> [What the task asks] Lines to return, exactly: from the line with "ring(angles, 0.1, 0.02, (x)" to the line with "model.name = 'pairOfBoots';" in the entries below, both included.

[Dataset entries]
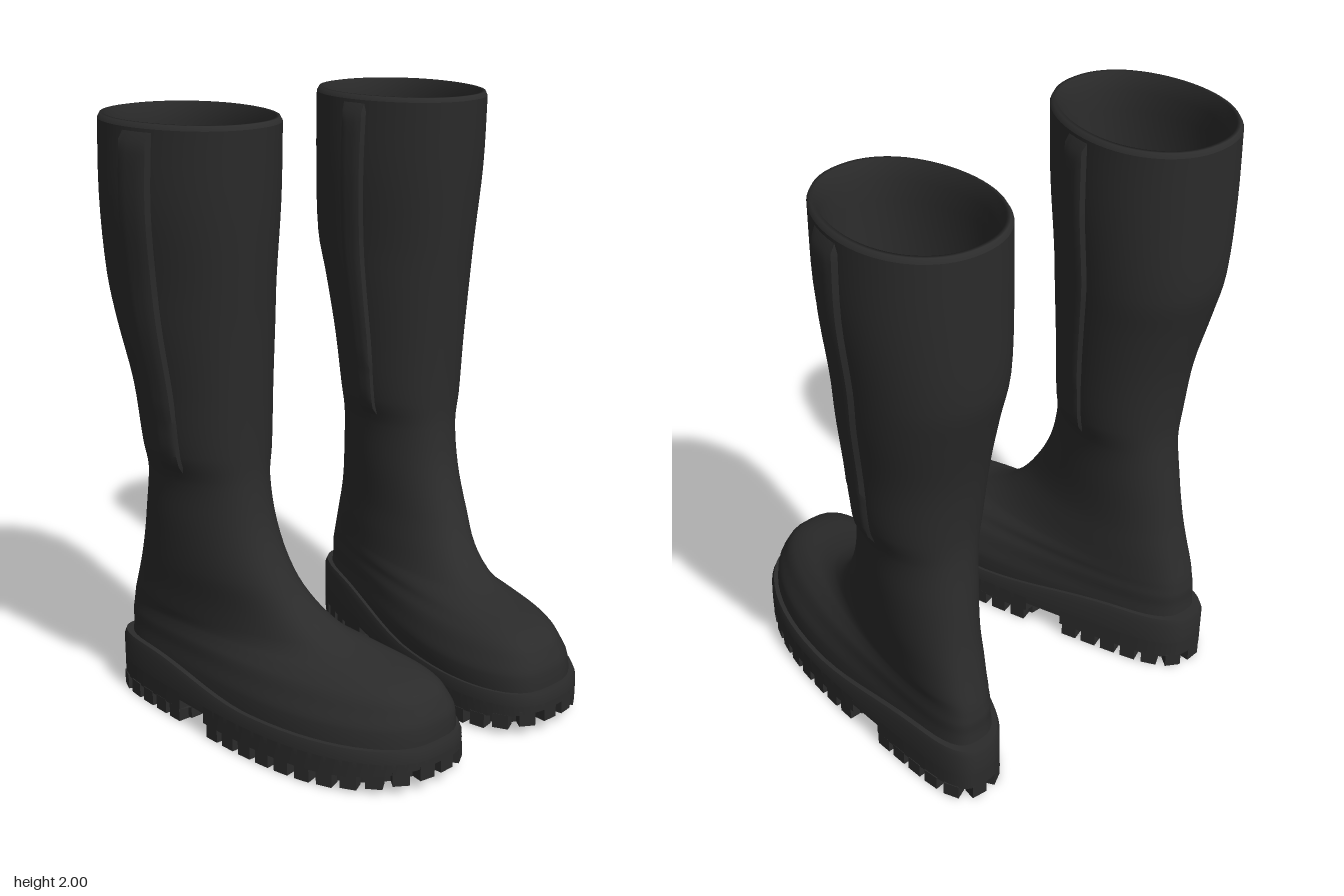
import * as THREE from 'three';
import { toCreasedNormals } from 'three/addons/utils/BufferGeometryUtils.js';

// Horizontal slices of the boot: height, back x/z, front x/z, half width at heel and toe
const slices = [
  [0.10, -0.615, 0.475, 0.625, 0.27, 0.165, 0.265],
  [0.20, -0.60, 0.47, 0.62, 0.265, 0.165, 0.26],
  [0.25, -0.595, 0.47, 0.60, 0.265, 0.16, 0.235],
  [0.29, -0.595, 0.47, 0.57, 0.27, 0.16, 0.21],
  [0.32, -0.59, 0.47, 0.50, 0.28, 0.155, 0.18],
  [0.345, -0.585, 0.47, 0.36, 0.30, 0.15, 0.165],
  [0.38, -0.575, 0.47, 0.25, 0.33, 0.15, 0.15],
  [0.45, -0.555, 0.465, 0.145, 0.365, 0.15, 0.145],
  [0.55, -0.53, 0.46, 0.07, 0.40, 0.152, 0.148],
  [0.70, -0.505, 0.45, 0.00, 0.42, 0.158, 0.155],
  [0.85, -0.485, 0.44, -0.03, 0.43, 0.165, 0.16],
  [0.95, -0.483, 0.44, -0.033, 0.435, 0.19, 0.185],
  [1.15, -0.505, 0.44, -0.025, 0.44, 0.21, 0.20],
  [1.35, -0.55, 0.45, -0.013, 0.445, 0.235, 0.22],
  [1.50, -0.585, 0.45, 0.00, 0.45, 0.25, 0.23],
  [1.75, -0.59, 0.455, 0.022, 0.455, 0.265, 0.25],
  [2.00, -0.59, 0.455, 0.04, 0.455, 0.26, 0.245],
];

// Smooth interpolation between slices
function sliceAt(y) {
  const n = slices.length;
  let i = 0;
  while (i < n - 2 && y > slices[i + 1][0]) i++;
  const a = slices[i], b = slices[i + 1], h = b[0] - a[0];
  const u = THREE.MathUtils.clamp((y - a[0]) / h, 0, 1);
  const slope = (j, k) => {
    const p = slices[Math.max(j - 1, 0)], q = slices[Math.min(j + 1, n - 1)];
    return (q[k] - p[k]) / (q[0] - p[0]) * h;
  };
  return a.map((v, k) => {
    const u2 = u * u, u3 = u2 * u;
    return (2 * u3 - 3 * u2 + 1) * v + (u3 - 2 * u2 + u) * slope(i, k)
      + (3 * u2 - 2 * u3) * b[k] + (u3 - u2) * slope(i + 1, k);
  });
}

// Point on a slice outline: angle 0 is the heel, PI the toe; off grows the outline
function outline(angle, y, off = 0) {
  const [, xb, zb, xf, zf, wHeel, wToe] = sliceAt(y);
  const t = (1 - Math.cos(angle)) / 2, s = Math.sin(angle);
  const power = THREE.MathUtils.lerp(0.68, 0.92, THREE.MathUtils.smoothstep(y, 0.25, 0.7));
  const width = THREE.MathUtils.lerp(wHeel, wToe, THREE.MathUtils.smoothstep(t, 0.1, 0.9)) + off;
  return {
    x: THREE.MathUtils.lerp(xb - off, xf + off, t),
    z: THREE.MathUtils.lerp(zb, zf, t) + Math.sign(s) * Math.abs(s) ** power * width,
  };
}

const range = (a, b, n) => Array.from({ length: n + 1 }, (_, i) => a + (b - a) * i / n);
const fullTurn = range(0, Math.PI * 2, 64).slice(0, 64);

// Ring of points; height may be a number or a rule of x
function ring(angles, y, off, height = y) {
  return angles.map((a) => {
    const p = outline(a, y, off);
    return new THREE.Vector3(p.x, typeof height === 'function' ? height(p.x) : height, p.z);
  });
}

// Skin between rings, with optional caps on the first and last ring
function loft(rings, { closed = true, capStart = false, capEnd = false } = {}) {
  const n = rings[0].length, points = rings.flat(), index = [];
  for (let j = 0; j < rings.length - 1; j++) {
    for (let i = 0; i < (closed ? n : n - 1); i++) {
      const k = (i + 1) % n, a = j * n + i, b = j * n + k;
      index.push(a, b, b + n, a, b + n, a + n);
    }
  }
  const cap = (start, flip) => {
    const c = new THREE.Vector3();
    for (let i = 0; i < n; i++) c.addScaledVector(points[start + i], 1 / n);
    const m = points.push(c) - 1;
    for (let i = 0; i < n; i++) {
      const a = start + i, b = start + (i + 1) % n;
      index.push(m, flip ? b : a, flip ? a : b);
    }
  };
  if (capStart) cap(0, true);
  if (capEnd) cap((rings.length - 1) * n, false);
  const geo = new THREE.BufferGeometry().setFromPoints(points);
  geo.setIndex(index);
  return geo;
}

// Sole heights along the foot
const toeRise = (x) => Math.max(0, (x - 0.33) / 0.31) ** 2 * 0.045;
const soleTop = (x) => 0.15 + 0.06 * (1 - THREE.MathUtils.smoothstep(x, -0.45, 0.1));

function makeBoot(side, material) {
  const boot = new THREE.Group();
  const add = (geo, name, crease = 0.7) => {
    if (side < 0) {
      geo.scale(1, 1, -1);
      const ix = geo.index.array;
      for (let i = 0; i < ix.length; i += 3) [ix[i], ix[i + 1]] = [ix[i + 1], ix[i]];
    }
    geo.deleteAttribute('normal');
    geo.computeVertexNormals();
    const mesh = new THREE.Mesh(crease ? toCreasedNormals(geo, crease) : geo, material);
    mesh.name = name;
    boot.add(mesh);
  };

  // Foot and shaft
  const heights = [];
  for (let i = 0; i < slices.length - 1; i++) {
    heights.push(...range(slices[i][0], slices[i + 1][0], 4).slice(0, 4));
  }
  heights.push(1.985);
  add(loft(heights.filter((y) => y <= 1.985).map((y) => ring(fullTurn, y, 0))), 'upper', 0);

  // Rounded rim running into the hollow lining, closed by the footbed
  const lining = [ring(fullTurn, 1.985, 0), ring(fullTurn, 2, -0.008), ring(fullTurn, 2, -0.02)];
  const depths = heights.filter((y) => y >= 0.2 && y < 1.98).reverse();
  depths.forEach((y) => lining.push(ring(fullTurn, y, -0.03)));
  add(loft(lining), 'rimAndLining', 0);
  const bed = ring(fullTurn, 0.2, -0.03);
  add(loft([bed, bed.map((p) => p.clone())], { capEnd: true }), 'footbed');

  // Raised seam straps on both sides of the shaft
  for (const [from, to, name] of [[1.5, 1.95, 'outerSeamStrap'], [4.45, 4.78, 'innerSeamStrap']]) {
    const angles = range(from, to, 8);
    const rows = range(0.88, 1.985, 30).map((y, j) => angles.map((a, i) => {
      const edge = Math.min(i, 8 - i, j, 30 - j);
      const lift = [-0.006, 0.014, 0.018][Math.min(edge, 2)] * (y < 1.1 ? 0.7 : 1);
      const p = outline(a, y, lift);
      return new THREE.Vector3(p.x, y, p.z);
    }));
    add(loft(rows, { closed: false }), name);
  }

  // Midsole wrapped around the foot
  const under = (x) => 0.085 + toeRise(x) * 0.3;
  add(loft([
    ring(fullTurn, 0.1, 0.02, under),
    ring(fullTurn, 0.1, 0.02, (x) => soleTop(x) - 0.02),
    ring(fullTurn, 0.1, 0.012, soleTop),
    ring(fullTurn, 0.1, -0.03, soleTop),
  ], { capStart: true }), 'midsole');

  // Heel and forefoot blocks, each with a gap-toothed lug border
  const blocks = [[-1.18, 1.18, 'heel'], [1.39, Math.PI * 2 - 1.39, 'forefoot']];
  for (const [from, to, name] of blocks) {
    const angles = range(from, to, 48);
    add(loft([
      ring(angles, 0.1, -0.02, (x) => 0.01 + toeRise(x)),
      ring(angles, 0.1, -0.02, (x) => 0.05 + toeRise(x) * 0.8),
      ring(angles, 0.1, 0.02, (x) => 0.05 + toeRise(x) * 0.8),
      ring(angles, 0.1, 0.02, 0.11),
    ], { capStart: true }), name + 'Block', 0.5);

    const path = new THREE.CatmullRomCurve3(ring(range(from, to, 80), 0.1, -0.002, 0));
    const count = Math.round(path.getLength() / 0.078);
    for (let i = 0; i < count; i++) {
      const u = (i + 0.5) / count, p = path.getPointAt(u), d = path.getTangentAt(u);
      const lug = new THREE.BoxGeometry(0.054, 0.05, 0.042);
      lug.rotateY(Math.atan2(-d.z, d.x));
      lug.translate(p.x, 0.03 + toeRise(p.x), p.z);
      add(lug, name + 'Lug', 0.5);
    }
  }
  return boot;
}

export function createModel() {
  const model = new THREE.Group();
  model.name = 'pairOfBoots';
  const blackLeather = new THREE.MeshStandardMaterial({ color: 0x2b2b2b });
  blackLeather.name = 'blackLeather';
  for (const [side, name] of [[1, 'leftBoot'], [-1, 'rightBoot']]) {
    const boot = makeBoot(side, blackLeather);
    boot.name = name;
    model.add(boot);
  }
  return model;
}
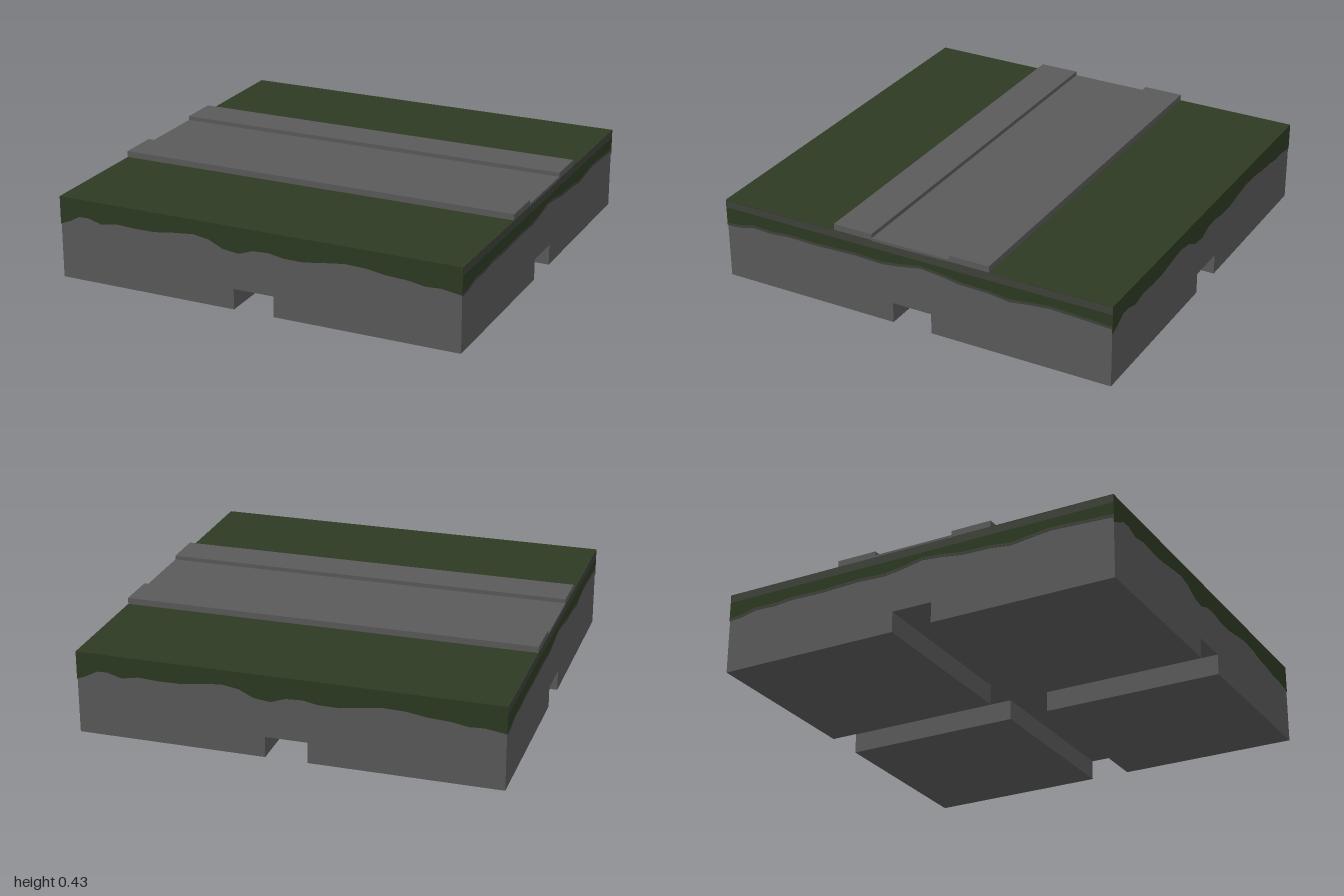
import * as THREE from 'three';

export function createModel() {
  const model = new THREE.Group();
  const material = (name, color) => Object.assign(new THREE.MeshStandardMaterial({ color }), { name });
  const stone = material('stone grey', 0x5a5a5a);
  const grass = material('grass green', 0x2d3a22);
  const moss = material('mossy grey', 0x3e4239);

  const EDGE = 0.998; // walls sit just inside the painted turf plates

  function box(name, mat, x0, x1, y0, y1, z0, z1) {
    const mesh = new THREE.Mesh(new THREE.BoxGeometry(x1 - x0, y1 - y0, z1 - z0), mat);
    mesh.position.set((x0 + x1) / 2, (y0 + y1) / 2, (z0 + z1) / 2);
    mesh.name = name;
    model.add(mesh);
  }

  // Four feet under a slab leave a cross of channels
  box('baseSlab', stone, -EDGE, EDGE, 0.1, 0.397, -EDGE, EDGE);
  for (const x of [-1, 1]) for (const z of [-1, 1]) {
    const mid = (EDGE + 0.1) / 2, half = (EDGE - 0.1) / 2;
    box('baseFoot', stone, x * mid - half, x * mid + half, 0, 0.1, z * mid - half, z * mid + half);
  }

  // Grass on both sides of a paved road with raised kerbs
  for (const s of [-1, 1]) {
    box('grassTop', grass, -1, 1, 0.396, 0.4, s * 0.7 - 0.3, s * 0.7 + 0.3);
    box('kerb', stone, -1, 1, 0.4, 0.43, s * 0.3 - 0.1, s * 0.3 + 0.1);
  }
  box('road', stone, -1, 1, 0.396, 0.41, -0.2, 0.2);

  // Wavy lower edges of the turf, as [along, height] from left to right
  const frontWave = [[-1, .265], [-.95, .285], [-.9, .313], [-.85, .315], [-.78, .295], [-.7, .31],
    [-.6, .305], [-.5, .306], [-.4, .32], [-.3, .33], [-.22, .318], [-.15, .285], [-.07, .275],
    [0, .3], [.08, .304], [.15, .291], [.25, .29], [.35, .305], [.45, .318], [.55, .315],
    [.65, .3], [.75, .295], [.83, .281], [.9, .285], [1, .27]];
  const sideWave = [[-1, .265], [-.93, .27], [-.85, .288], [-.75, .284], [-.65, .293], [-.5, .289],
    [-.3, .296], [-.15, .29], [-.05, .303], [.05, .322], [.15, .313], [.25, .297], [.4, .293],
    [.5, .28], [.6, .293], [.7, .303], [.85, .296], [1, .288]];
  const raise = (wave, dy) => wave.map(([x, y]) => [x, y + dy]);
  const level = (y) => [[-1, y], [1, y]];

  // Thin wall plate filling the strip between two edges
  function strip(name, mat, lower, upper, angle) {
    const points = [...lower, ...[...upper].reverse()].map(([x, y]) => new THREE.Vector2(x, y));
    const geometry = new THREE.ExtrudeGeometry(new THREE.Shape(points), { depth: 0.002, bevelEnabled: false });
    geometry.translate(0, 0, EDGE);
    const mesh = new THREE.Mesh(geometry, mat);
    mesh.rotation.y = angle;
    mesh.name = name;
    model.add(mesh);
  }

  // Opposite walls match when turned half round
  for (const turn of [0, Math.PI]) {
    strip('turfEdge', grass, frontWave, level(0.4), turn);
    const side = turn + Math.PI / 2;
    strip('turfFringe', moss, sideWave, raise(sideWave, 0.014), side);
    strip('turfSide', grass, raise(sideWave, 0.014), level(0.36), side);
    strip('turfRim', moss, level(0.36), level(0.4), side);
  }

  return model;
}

> [Solution for this task]
      ring(angles, 0.1, 0.02, (x) => 0.05 + toeRise(x) * 0.8),
      ring(angles, 0.1, 0.02, 0.11),
    ], { capStart: true }), name + 'Block', 0.5);

    const path = new THREE.CatmullRomCurve3(ring(range(from, to, 80), 0.1, -0.002, 0));
    const count = Math.round(path.getLength() / 0.078);
    for (let i = 0; i < count; i++) {
      const u = (i + 0.5) / count, p = path.getPointAt(u), d = path.getTangentAt(u);
      const lug = new THREE.BoxGeometry(0.054, 0.05, 0.042);
      lug.rotateY(Math.atan2(-d.z, d.x));
      lug.translate(p.x, 0.03 + toeRise(p.x), p.z);
      add(lug, name + 'Lug', 0.5);
    }
  }
  return boot;
}

export function createModel() {
  const model = new THREE.Group();
  model.name = 'pairOfBoots';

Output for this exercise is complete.